══ MATERIAL FOR THIS EXERCISE ══

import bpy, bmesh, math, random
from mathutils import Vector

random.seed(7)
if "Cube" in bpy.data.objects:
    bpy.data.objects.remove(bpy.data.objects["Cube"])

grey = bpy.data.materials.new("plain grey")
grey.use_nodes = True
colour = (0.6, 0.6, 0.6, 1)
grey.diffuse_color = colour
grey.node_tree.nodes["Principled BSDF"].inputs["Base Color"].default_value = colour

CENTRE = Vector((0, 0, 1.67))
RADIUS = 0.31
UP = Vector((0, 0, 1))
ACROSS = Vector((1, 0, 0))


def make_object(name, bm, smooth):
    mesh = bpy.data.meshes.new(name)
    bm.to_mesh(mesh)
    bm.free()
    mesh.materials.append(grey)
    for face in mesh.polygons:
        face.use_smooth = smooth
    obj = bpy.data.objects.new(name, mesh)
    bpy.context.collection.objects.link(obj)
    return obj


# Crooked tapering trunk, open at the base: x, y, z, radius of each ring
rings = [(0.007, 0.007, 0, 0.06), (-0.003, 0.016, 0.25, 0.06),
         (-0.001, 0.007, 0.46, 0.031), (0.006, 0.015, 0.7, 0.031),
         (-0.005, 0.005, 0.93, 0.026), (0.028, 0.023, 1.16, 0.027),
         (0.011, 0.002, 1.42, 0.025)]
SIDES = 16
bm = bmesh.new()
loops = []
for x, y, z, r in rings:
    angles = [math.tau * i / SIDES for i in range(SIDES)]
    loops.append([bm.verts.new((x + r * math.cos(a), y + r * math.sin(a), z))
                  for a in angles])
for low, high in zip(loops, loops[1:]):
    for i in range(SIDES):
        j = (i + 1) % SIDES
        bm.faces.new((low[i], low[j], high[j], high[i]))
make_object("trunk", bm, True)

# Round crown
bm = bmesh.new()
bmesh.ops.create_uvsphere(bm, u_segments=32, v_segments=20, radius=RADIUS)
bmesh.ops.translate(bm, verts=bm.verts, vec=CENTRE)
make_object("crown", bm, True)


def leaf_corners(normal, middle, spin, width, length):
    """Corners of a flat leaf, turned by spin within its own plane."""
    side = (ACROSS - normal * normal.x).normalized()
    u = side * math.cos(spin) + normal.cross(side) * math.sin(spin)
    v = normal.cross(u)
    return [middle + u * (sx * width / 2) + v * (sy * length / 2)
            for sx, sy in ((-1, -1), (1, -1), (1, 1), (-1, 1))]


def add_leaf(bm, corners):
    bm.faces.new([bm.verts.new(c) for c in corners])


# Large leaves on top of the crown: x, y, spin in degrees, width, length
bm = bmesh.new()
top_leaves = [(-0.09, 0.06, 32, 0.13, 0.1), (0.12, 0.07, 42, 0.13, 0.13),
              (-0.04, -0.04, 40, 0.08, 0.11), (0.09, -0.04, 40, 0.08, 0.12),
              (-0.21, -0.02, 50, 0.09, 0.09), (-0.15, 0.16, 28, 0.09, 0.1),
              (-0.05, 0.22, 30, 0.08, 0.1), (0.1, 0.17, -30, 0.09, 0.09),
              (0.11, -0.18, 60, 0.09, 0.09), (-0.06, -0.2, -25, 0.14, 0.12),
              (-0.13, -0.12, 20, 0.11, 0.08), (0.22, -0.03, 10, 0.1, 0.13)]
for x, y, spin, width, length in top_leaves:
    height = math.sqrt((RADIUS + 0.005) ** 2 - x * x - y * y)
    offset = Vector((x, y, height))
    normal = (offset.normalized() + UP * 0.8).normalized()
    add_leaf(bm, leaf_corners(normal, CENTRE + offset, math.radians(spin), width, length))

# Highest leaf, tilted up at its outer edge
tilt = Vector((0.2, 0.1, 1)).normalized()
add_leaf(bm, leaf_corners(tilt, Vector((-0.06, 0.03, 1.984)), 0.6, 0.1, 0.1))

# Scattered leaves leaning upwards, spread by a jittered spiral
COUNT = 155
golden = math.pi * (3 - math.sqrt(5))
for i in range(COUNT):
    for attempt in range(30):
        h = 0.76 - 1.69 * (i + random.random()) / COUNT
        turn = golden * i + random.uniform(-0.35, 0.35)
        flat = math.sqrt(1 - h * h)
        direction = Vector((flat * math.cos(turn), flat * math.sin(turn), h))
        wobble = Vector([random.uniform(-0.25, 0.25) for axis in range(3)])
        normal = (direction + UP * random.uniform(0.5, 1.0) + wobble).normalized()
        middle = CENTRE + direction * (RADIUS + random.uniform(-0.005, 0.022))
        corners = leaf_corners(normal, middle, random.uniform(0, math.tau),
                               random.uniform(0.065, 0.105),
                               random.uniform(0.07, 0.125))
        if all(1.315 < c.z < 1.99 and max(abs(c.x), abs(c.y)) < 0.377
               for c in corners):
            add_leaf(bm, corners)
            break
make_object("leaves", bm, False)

═══
══ MATERIAL FOR THIS EXERCISE ══

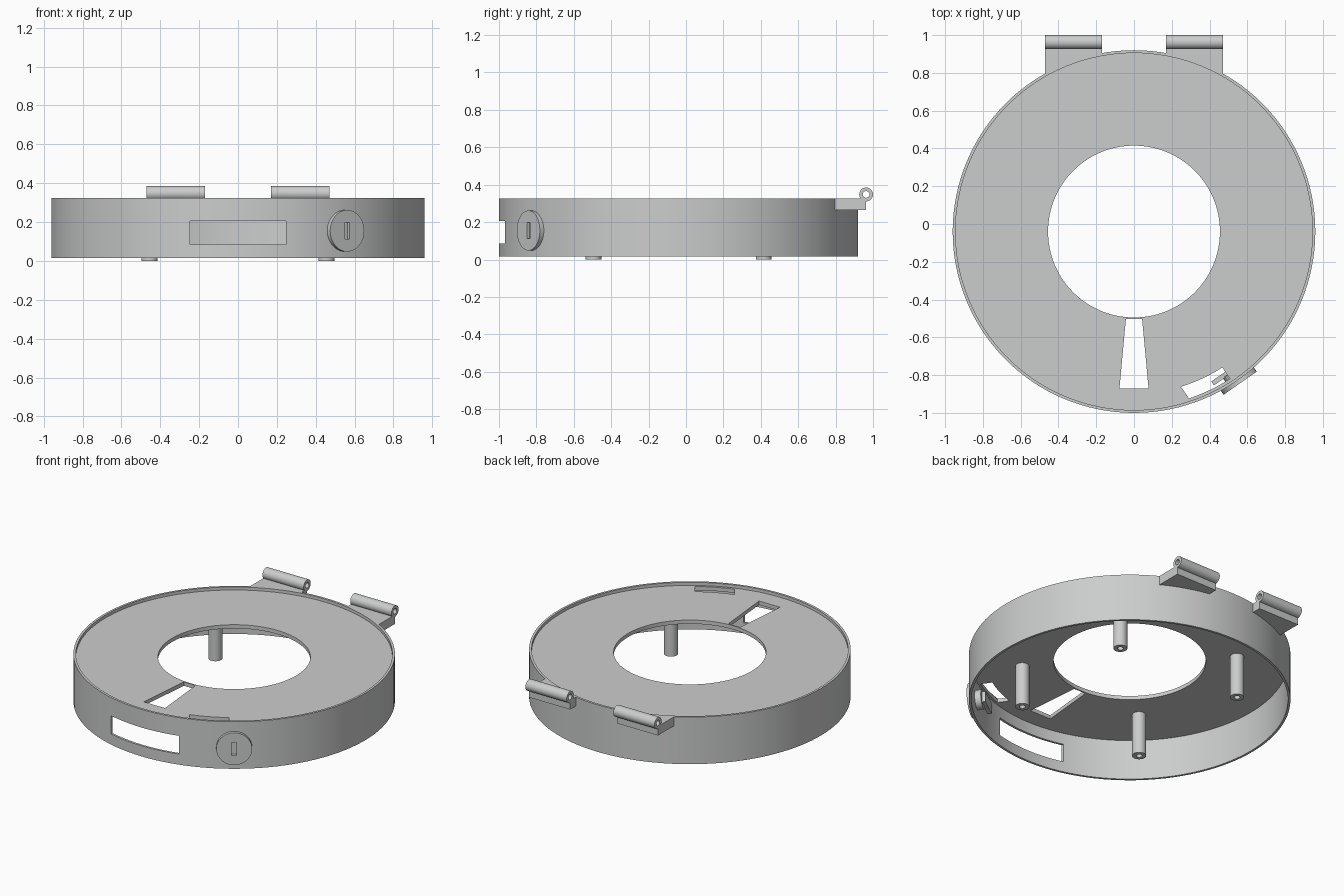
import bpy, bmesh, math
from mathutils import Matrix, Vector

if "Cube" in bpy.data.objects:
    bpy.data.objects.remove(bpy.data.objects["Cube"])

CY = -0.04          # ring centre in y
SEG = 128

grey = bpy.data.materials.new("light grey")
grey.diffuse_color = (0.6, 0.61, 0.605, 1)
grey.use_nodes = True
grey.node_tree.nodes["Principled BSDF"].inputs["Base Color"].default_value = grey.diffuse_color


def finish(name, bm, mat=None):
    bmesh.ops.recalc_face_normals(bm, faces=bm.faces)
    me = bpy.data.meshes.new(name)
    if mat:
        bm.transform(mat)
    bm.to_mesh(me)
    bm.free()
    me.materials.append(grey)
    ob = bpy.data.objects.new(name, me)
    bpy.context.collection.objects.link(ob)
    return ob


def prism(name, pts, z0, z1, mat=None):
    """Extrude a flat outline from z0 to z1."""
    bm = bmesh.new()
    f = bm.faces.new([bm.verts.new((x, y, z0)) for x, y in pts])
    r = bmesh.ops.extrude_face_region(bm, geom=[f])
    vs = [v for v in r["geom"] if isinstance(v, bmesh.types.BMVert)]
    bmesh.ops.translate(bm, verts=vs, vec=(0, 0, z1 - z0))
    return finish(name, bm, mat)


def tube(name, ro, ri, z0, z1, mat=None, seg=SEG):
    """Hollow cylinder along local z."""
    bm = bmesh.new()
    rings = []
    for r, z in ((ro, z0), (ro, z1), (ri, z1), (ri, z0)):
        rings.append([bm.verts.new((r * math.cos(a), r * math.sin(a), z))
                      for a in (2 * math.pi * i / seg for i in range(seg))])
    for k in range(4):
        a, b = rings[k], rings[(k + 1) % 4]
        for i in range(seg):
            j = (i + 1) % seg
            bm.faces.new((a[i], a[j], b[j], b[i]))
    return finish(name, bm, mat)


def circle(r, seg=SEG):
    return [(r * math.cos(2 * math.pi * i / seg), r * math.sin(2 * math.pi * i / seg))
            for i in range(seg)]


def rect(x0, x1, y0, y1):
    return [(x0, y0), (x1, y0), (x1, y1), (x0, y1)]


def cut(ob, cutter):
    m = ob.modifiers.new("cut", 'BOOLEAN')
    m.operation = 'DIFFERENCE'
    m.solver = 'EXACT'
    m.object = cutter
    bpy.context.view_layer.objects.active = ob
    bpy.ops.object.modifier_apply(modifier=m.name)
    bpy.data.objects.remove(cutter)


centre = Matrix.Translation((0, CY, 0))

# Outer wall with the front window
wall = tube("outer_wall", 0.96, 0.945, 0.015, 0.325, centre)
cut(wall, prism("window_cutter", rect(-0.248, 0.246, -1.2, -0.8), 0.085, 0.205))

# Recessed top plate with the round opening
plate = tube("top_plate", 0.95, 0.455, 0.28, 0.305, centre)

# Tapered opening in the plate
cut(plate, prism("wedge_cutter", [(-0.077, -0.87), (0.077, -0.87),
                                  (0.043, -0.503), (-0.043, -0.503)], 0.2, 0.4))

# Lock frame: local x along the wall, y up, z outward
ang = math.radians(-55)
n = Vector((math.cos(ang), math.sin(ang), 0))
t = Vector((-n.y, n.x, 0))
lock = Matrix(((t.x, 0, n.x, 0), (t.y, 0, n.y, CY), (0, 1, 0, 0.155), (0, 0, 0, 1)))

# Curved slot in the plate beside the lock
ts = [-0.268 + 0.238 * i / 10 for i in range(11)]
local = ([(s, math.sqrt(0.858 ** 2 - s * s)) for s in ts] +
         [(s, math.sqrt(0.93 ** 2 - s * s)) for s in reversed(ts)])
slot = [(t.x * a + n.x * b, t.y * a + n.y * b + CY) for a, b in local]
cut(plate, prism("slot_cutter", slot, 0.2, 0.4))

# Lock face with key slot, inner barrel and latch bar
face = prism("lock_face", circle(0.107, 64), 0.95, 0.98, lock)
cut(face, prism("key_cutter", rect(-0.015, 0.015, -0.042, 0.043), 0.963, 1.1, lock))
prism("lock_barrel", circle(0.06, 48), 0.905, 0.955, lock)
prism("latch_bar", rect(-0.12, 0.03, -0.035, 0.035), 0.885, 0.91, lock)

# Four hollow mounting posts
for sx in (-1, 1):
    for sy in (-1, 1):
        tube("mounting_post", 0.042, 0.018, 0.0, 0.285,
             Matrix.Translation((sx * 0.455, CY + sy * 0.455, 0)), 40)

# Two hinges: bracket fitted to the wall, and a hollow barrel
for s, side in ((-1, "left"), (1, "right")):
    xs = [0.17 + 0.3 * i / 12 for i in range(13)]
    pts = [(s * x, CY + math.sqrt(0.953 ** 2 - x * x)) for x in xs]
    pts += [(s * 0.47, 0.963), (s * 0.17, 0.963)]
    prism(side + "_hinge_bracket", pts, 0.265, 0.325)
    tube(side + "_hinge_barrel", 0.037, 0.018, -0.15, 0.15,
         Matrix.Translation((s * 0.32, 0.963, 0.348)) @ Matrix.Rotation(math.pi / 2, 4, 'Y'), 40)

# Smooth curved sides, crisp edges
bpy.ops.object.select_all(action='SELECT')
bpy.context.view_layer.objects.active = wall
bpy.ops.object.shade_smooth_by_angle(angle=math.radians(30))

═══

Going down the listing above, begin printing at the line with "import bpy, bmesh, math, random" and finish with the line with "# Crooked tapering", exactly as they appear.

import bpy, bmesh, math, random
from mathutils import Vector

random.seed(7)
if "Cube" in bpy.data.objects:
    bpy.data.objects.remove(bpy.data.objects["Cube"])

grey = bpy.data.materials.new("plain grey")
grey.use_nodes = True
colour = (0.6, 0.6, 0.6, 1)
grey.diffuse_color = colour
grey.node_tree.nodes["Principled BSDF"].inputs["Base Color"].default_value = colour

CENTRE = Vector((0, 0, 1.67))
RADIUS = 0.31
UP = Vector((0, 0, 1))
ACROSS = Vector((1, 0, 0))


def make_object(name, bm, smooth):
    mesh = bpy.data.meshes.new(name)
    bm.to_mesh(mesh)
    bm.free()
    mesh.materials.append(grey)
    for face in mesh.polygons:
        face.use_smooth = smooth
    obj = bpy.data.objects.new(name, mesh)
    bpy.context.collection.objects.link(obj)
    return obj


# Crooked tapering trunk, open at the base: x, y, z, radius of each ring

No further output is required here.